Please retype every record below exactly, leaving the pictures out.

Start of MATERIAL FOR THIS EXERCISE

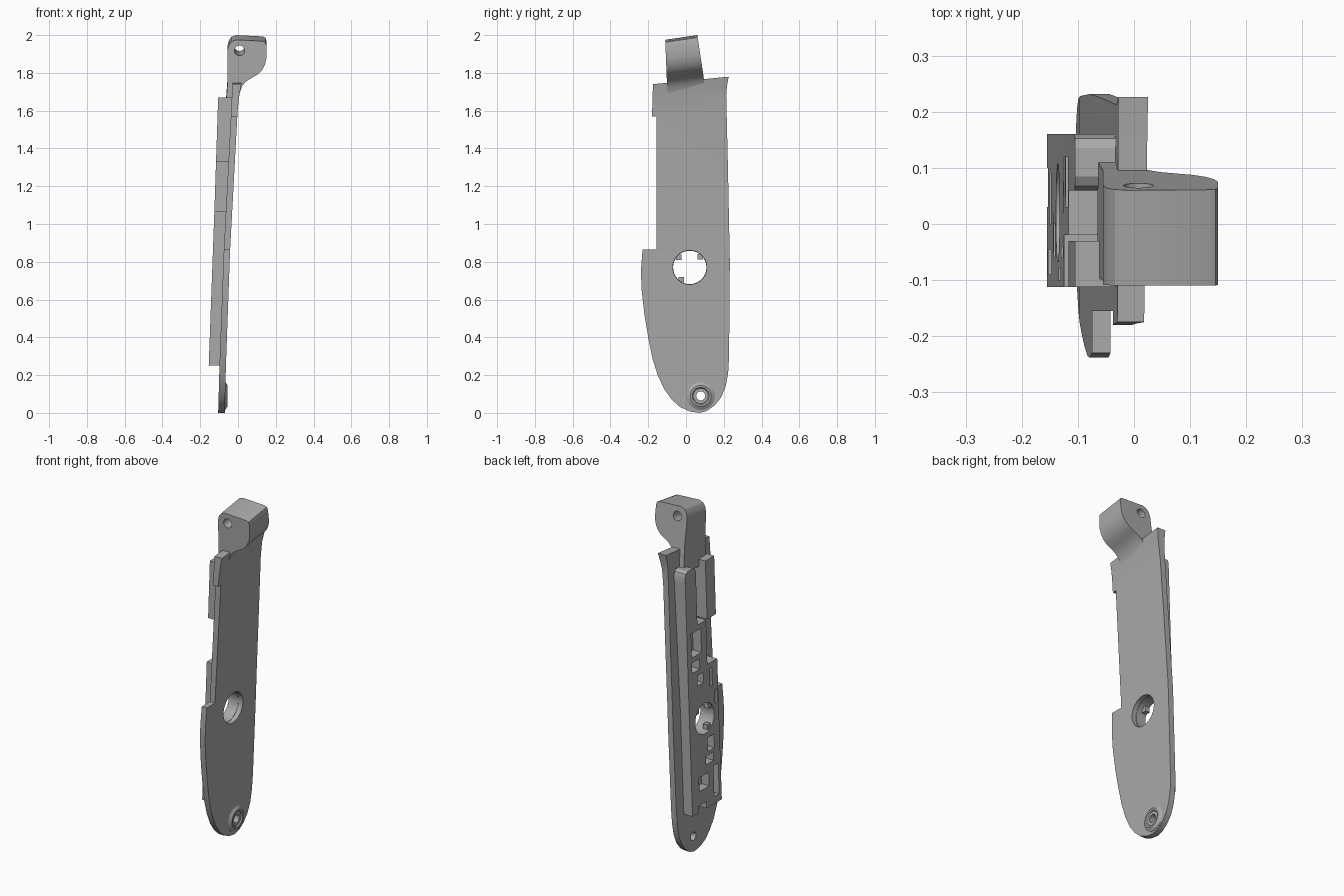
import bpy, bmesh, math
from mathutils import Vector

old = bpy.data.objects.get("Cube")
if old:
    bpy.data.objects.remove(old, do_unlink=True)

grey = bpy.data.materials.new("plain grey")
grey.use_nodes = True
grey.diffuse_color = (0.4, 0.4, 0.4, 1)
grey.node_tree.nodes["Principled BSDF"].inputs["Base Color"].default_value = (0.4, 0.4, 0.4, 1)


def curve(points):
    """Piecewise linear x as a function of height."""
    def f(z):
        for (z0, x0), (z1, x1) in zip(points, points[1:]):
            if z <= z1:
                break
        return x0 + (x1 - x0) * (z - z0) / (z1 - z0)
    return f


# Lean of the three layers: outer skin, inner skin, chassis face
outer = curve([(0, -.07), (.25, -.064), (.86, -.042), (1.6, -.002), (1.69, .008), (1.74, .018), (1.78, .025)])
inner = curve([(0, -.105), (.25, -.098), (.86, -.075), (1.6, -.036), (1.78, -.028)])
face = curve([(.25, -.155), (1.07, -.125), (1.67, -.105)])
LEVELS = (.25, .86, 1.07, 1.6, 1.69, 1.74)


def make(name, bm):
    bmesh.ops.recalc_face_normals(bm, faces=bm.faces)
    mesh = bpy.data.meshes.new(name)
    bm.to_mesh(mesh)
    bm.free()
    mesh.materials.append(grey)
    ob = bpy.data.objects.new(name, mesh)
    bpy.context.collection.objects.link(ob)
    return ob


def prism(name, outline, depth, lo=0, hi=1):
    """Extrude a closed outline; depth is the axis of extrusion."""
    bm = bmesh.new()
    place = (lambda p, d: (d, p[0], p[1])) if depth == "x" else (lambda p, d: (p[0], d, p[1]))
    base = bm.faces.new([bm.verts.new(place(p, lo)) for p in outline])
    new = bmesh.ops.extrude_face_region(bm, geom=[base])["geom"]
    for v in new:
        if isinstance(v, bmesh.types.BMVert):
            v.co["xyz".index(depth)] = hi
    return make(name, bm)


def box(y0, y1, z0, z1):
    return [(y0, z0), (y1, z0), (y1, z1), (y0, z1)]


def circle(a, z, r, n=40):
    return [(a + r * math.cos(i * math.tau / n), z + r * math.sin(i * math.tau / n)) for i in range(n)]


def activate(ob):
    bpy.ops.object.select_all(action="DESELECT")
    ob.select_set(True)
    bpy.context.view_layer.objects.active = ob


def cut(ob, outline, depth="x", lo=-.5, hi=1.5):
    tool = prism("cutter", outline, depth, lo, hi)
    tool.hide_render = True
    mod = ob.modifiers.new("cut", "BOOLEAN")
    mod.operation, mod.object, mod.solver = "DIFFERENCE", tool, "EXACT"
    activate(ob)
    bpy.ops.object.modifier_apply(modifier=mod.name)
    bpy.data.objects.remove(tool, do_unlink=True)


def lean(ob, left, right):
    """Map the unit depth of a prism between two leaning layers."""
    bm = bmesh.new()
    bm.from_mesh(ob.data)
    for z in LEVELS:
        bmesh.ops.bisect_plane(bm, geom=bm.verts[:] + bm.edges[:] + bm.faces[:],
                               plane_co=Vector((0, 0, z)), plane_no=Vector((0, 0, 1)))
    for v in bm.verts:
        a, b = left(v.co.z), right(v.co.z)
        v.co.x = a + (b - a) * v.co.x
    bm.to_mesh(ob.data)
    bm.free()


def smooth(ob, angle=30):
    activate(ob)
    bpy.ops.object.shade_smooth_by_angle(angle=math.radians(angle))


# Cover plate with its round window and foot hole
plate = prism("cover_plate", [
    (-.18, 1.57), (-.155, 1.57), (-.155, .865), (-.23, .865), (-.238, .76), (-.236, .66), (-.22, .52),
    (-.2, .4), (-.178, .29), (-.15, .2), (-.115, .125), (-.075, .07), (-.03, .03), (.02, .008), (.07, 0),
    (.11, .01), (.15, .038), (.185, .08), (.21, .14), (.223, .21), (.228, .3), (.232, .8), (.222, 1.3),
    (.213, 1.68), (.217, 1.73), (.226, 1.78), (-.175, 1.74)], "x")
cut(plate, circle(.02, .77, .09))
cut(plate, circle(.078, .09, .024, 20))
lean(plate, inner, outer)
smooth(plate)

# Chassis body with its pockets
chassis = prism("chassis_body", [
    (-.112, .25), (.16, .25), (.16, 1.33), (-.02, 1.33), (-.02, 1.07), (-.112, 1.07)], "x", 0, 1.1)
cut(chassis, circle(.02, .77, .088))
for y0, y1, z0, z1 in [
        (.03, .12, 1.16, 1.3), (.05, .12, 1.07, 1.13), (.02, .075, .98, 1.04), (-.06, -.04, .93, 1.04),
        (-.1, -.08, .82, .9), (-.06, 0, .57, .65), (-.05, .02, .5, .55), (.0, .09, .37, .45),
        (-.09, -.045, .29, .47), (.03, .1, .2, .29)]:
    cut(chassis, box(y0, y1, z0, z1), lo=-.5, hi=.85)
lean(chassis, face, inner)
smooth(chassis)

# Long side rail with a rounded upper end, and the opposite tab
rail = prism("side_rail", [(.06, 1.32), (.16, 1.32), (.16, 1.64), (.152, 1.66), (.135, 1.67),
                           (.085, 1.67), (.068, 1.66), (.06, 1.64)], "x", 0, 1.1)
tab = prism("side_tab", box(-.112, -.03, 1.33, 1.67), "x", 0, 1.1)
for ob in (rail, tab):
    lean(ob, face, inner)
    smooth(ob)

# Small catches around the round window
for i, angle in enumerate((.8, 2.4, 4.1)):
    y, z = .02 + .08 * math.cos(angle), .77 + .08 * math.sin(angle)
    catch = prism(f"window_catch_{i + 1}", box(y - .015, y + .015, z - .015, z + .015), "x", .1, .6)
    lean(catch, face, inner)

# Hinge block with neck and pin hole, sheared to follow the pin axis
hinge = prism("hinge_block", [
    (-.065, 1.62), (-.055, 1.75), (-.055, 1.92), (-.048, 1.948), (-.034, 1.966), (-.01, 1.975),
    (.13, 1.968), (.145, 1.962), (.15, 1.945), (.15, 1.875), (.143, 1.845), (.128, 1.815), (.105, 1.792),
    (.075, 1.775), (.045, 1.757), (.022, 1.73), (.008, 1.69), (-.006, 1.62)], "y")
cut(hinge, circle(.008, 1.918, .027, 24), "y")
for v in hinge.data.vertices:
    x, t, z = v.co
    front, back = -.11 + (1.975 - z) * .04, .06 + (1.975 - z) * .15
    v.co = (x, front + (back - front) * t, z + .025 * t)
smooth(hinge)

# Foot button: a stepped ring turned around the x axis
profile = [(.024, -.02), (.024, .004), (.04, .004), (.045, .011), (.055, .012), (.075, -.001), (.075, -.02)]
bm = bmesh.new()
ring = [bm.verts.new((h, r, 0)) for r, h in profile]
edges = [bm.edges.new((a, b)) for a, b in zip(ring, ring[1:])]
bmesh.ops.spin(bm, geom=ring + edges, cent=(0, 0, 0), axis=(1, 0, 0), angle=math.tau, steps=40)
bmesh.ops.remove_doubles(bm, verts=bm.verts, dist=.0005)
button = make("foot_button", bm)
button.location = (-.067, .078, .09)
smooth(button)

End of MATERIAL FOR THIS EXERCISE

### SOLVED PROBLEM
import bpy, bmesh, math
from mathutils import Vector

old = bpy.data.objects.get("Cube")
if old:
    bpy.data.objects.remove(old, do_unlink=True)

grey = bpy.data.materials.new("plain grey")
grey.use_nodes = True
grey.diffuse_color = (0.4, 0.4, 0.4, 1)
grey.node_tree.nodes["Principled BSDF"].inputs["Base Color"].default_value = (0.4, 0.4, 0.4, 1)


def curve(points):
    """Piecewise linear x as a function of height."""
    def f(z):
        for (z0, x0), (z1, x1) in zip(points, points[1:]):
            if z <= z1:
                break
        return x0 + (x1 - x0) * (z - z0) / (z1 - z0)
    return f


# Lean of the three layers: outer skin, inner skin, chassis face
outer = curve([(0, -.07), (.25, -.064), (.86, -.042), (1.6, -.002), (1.69, .008), (1.74, .018), (1.78, .025)])
inner = curve([(0, -.105), (.25, -.098), (.86, -.075), (1.6, -.036), (1.78, -.028)])
face = curve([(.25, -.155), (1.07, -.125), (1.67, -.105)])
LEVELS = (.25, .86, 1.07, 1.6, 1.69, 1.74)


def make(name, bm):
    bmesh.ops.recalc_face_normals(bm, faces=bm.faces)
    mesh = bpy.data.meshes.new(name)
    bm.to_mesh(mesh)
    bm.free()
    mesh.materials.append(grey)
    ob = bpy.data.objects.new(name, mesh)
    bpy.context.collection.objects.link(ob)
    return ob


def prism(name, outline, depth, lo=0, hi=1):
    """Extrude a closed outline; depth is the axis of extrusion."""
    bm = bmesh.new()
    place = (lambda p, d: (d, p[0], p[1])) if depth == "x" else (lambda p, d: (p[0], d, p[1]))
    base = bm.faces.new([bm.verts.new(place(p, lo)) for p in outline])
    new = bmesh.ops.extrude_face_region(bm, geom=[base])["geom"]
    for v in new:
        if isinstance(v, bmesh.types.BMVert):
            v.co["xyz".index(depth)] = hi
    return make(name, bm)


def box(y0, y1, z0, z1):
    return [(y0, z0), (y1, z0), (y1, z1), (y0, z1)]


def circle(a, z, r, n=40):
    return [(a + r * math.cos(i * math.tau / n), z + r * math.sin(i * math.tau / n)) for i in range(n)]


def activate(ob):
    bpy.ops.object.select_all(action="DESELECT")
    ob.select_set(True)
    bpy.context.view_layer.objects.active = ob


def cut(ob, outline, depth="x", lo=-.5, hi=1.5):
    tool = prism("cutter", outline, depth, lo, hi)
    tool.hide_render = True
    mod = ob.modifiers.new("cut", "BOOLEAN")
    mod.operation, mod.object, mod.solver = "DIFFERENCE", tool, "EXACT"
    activate(ob)
    bpy.ops.object.modifier_apply(modifier=mod.name)
    bpy.data.objects.remove(tool, do_unlink=True)


def lean(ob, left, right):
    """Map the unit depth of a prism between two leaning layers."""
    bm = bmesh.new()
    bm.from_mesh(ob.data)
    for z in LEVELS:
        bmesh.ops.bisect_plane(bm, geom=bm.verts[:] + bm.edges[:] + bm.faces[:],
                               plane_co=Vector((0, 0, z)), plane_no=Vector((0, 0, 1)))
    for v in bm.verts:
        a, b = left(v.co.z), right(v.co.z)
        v.co.x = a + (b - a) * v.co.x
    bm.to_mesh(ob.data)
    bm.free()


def smooth(ob, angle=30):
    activate(ob)
    bpy.ops.object.shade_smooth_by_angle(angle=math.radians(angle))


# Cover plate with its round window and foot hole
plate = prism("cover_plate", [
    (-.18, 1.57), (-.155, 1.57), (-.155, .865), (-.23, .865), (-.238, .76), (-.236, .66), (-.22, .52),
    (-.2, .4), (-.178, .29), (-.15, .2), (-.115, .125), (-.075, .07), (-.03, .03), (.02, .008), (.07, 0),
    (.11, .01), (.15, .038), (.185, .08), (.21, .14), (.223, .21), (.228, .3), (.232, .8), (.222, 1.3),
    (.213, 1.68), (.217, 1.73), (.226, 1.78), (-.175, 1.74)], "x")
cut(plate, circle(.02, .77, .09))
cut(plate, circle(.078, .09, .024, 20))
lean(plate, inner, outer)
smooth(plate)

# Chassis body with its pockets
chassis = prism("chassis_body", [
    (-.112, .25), (.16, .25), (.16, 1.33), (-.02, 1.33), (-.02, 1.07), (-.112, 1.07)], "x", 0, 1.1)
cut(chassis, circle(.02, .77, .088))
for y0, y1, z0, z1 in [
        (.03, .12, 1.16, 1.3), (.05, .12, 1.07, 1.13), (.02, .075, .98, 1.04), (-.06, -.04, .93, 1.04),
        (-.1, -.08, .82, .9), (-.06, 0, .57, .65), (-.05, .02, .5, .55), (.0, .09, .37, .45),
        (-.09, -.045, .29, .47), (.03, .1, .2, .29)]:
    cut(chassis, box(y0, y1, z0, z1), lo=-.5, hi=.85)
lean(chassis, face, inner)
smooth(chassis)

# Long side rail with a rounded upper end, and the opposite tab
rail = prism("side_rail", [(.06, 1.32), (.16, 1.32), (.16, 1.64), (.152, 1.66), (.135, 1.67),
                           (.085, 1.67), (.068, 1.66), (.06, 1.64)], "x", 0, 1.1)
tab = prism("side_tab", box(-.112, -.03, 1.33, 1.67), "x", 0, 1.1)
for ob in (rail, tab):
    lean(ob, face, inner)
    smooth(ob)

# Small catches around the round window
for i, angle in enumerate((.8, 2.4, 4.1)):
    y, z = .02 + .08 * math.cos(angle), .77 + .08 * math.sin(angle)
    catch = prism(f"window_catch_{i + 1}", box(y - .015, y + .015, z - .015, z + .015), "x", .1, .6)
    lean(catch, face, inner)

# Hinge block with neck and pin hole, sheared to follow the pin axis
hinge = prism("hinge_block", [
    (-.065, 1.62), (-.055, 1.75), (-.055, 1.92), (-.048, 1.948), (-.034, 1.966), (-.01, 1.975),
    (.13, 1.968), (.145, 1.962), (.15, 1.945), (.15, 1.875), (.143, 1.845), (.128, 1.815), (.105, 1.792),
    (.075, 1.775), (.045, 1.757), (.022, 1.73), (.008, 1.69), (-.006, 1.62)], "y")
cut(hinge, circle(.008, 1.918, .027, 24), "y")
for v in hinge.data.vertices:
    x, t, z = v.co
    front, back = -.11 + (1.975 - z) * .04, .06 + (1.975 - z) * .15
    v.co = (x, front + (back - front) * t, z + .025 * t)
smooth(hinge)

# Foot button: a stepped ring turned around the x axis
profile = [(.024, -.02), (.024, .004), (.04, .004), (.045, .011), (.055, .012), (.075, -.001), (.075, -.02)]
bm = bmesh.new()
ring = [bm.verts.new((h, r, 0)) for r, h in profile]
edges = [bm.edges.new((a, b)) for a, b in zip(ring, ring[1:])]
bmesh.ops.spin(bm, geom=ring + edges, cent=(0, 0, 0), axis=(1, 0, 0), angle=math.tau, steps=40)
bmesh.ops.remove_doubles(bm, verts=bm.verts, dist=.0005)
button = make("foot_button", bm)
button.location = (-.067, .078, .09)
smooth(button)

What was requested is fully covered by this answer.